Those tested at the Hard Rock site are being told that wait times for results range from three to five days. “That’s going to vary,” Prenter said, “because of the labs and how much they’re getting and how quickly they can process it.”
Prenter said test samples are being shipped to a private lab in Miramar for processing, and that officials with the U.S. Department of Health and Human Services and the state health department will call individuals with the results.
The drive-thru site that opened at C.B. Smith Park in Pembroke Pines on March 20 tested more than 740 patients on the first day.
The site, which is staffed by Florida National Guard medics and nurses with Memorial Healthcare System, the public hospital network for South Broward, also is restricted to those who meet testing criteria. Those who want to be tested are asked to register by calling 954-276-4680 to make an appointment.
Local hospitals also have opened testing sites, including Larking Community Hospital’s Palm Springs campus in Hialeah, which charges $150 per test and limits tests to first responders, healthcare workers, certain officials who work for the cities of Miami and Hialeah, and symptomatic persons 65 and older.
When the drive-thru site first opened on March 20, Jack Michel, CEO of Larkin, said it would be able to process up to 500 tests a day. But Larkin has not yet met that goal because there were “glitches” with the online registration system, Michel said, and the hospital turned to taking appointments by phone.
“We have like 500 calls a day,” he said, “and we just haven’t been able to handle all the calls.”
As of Tuesday morning, the fifth day of operation, Larkin had set up a website to register people who want to be tested.
The Larkin site has reported testing 382 people, with 40 positive results and 245 negative results and 97 pending results. Michel said positive results have been available in less than two days but that negative test results take longer.
“So far, the positive ones have been 24 to 36 hours,” Michel said. “The negative ones have taken up to four days from what I’ve seen.

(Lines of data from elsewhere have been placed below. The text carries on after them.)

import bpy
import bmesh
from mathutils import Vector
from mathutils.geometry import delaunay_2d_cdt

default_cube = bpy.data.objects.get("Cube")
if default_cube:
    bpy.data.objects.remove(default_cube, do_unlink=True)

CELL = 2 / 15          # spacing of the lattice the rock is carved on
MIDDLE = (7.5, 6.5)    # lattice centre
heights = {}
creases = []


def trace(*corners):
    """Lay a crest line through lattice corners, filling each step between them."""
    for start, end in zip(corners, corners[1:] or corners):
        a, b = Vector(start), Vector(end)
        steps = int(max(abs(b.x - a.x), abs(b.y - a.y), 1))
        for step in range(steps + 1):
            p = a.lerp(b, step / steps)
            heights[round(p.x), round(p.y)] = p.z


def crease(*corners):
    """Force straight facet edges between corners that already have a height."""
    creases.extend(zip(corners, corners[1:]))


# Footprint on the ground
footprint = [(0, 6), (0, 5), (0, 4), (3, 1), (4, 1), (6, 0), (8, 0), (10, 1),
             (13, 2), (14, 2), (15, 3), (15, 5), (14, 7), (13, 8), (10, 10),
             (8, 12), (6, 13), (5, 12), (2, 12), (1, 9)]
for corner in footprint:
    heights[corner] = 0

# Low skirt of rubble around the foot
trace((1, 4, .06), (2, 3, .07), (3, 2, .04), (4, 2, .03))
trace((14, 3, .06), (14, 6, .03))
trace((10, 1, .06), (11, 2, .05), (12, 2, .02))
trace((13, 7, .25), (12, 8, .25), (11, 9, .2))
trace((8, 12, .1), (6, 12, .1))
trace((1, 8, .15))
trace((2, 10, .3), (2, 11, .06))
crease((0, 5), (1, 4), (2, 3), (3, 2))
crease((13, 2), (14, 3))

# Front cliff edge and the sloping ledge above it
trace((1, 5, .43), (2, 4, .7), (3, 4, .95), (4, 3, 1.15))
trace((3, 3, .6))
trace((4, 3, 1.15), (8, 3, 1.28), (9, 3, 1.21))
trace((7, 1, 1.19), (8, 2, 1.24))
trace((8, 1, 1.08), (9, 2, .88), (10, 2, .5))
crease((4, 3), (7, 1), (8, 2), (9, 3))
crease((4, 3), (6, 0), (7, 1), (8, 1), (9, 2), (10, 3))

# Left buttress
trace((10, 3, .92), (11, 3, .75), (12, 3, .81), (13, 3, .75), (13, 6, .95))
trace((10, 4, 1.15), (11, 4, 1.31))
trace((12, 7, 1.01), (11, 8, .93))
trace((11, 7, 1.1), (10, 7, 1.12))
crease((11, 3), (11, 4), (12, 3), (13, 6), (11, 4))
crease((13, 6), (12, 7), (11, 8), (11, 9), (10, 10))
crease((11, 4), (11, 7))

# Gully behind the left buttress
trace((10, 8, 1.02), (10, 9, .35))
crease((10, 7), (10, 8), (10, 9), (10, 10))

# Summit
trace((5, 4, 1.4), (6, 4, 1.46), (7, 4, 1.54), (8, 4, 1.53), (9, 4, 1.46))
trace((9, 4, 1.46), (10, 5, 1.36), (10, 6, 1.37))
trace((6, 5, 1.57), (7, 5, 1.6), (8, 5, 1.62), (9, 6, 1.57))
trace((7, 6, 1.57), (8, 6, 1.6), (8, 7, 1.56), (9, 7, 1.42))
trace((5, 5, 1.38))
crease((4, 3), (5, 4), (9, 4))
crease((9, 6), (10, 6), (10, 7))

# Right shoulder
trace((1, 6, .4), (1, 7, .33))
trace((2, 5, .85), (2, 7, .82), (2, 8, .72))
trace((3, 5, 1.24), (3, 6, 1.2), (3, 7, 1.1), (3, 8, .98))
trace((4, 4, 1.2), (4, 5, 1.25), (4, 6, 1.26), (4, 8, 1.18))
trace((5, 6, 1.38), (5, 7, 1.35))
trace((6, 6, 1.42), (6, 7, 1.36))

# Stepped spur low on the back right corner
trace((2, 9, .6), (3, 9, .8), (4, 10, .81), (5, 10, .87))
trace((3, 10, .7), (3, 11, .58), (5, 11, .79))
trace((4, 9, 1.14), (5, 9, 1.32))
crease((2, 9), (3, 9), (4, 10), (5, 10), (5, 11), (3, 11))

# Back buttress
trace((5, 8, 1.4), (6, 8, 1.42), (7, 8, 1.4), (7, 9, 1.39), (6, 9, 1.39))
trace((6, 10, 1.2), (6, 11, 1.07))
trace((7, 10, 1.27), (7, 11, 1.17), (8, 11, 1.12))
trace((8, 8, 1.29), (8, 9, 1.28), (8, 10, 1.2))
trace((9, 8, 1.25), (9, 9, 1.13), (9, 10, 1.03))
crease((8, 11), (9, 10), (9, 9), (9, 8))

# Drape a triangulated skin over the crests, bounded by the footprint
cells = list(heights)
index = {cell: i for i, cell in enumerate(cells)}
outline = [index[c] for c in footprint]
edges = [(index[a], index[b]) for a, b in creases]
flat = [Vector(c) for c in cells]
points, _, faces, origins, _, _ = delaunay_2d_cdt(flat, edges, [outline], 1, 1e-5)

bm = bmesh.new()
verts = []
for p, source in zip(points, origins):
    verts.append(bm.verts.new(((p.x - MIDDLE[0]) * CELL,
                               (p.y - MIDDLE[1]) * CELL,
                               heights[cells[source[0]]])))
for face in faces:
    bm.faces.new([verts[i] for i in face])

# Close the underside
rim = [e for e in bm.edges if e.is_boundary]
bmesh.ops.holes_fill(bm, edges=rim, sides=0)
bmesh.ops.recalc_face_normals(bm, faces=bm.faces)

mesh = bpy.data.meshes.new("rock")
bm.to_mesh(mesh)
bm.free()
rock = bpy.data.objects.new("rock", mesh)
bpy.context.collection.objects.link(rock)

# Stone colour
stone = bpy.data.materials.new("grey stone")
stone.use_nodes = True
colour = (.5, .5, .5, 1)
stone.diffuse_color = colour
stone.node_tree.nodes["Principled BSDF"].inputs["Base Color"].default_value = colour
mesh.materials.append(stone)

Usually the negatives are the ones that lag because they do several tests to confirm.”
In Pompano Beach, Broward Health, the public hospital system for North Broward, suspended its drive-thru site on Tuesday, five days after it had opened. Jennifer Smith, a spokeswoman, said the site conducted more than 1,500 tests during that time. Samples were shipped to a private lab, she said, and results are promised in three to seven days.
Smith said Broward Health had to suspend the site due to a shortage of supplies.
“Demand was such that we’re actively working to get more supplies,” she said. “We understand the demand and the need for it.”
As more testing kits and supplies arrive in South Florida, additional testing sites have opened in Miami-Dade, including a drive-thru station at Marlins Park in Little Havana. The site will test people for free and promises to deliver results in one to two days, according to public officials, though it has not yet opened.
The Marlins Park site will run about 350-400 tests a day. The test will be available for Miami-Dade County residents who will make appointments through 311, the county’s government services line.
The city of Miami on Monday announced home testing for coronavirus for residents above the age of 65 who can’t leave their homes and who fear they may have contracted the COVID-19 disease.
Miami has 2,000 test kits for the effort. The tests will be restricted to homebound seniors who either have COVID-19 symptoms or think they were exposed to the coronavirus.. The city issued a press release saying those who meet the criteria can call 305-960-5050 and make an appointment for home testing.